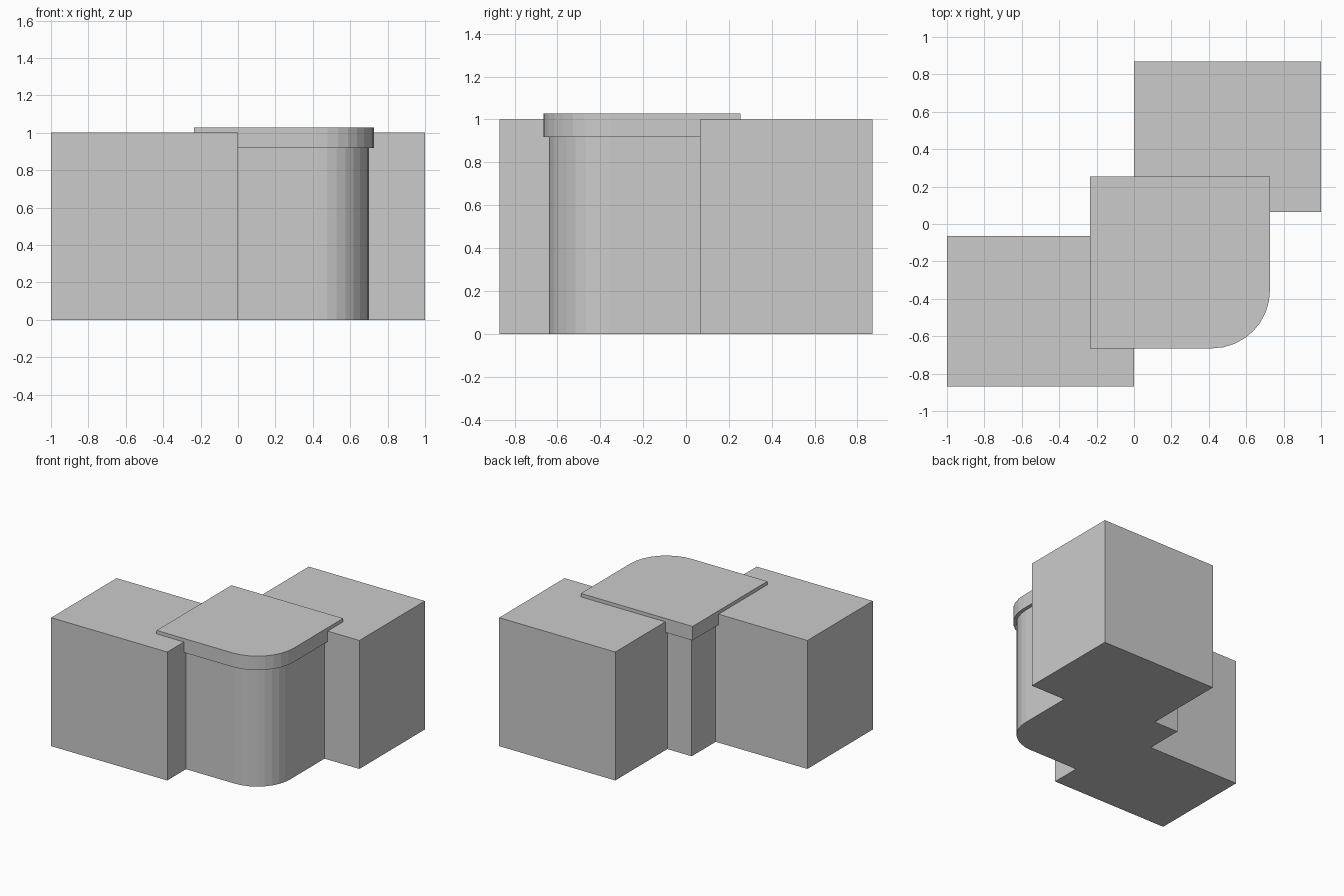
import bpy, bmesh

if "Cube" in bpy.data.objects:
    bpy.data.objects.remove(bpy.data.objects["Cube"])


def box(name, x, y, z, radius=0.0):
    """Box from ranges; a radius rounds its front right vertical edge."""
    bm = bmesh.new()
    bmesh.ops.create_cube(bm, size=1)
    for v in bm.verts:
        v.co = [r[0] if c < 0 else r[1] for c, r in zip(v.co, (x, y, z))]
    if radius:
        edges = [e for e in bm.edges
                 if all(v.co.x > x[1] - 1e-4 and v.co.y < y[0] + 1e-4 for v in e.verts)]
        bmesh.ops.bevel(bm, geom=edges, offset=radius, offset_type='OFFSET',
                        segments=8, profile=0.5, affect='EDGES')
    bmesh.ops.recalc_face_normals(bm, faces=bm.faces)
    mesh = bpy.data.meshes.new(name)
    bm.to_mesh(mesh)
    bm.free()
    obj = bpy.data.objects.new(name, mesh)
    bpy.context.collection.objects.link(obj)
    return obj


# Two staggered side blocks
box("left_block", (-1, 0), (-0.87, -0.065), (0, 1))
box("right_block", (0, 1), (0.065, 0.87), (0, 1))

# Central pedestal and overhanging top, rounded at the front right corner
box("central_pedestal", (-0.21, 0.70), (-0.64, 0.23), (0, 0.95), 0.28)
box("top_slab", (-0.235, 0.727), (-0.665, 0.255), (0.918, 1.027), 0.31)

Task statement:
From the line containing "bm.to_mesh(mesh)" to the last line of the material, please quote every line exactly and only those.

Finished task:
    bm.to_mesh(mesh)
    bm.free()
    obj = bpy.data.objects.new(name, mesh)
    bpy.context.collection.objects.link(obj)
    return obj


# Two staggered side blocks
box("left_block", (-1, 0), (-0.87, -0.065), (0, 1))
box("right_block", (0, 1), (0.065, 0.87), (0, 1))

# Central pedestal and overhanging top, rounded at the front right corner
box("central_pedestal", (-0.21, 0.70), (-0.64, 0.23), (0, 0.95), 0.28)
box("top_slab", (-0.235, 0.727), (-0.665, 0.255), (0.918, 1.027), 0.31)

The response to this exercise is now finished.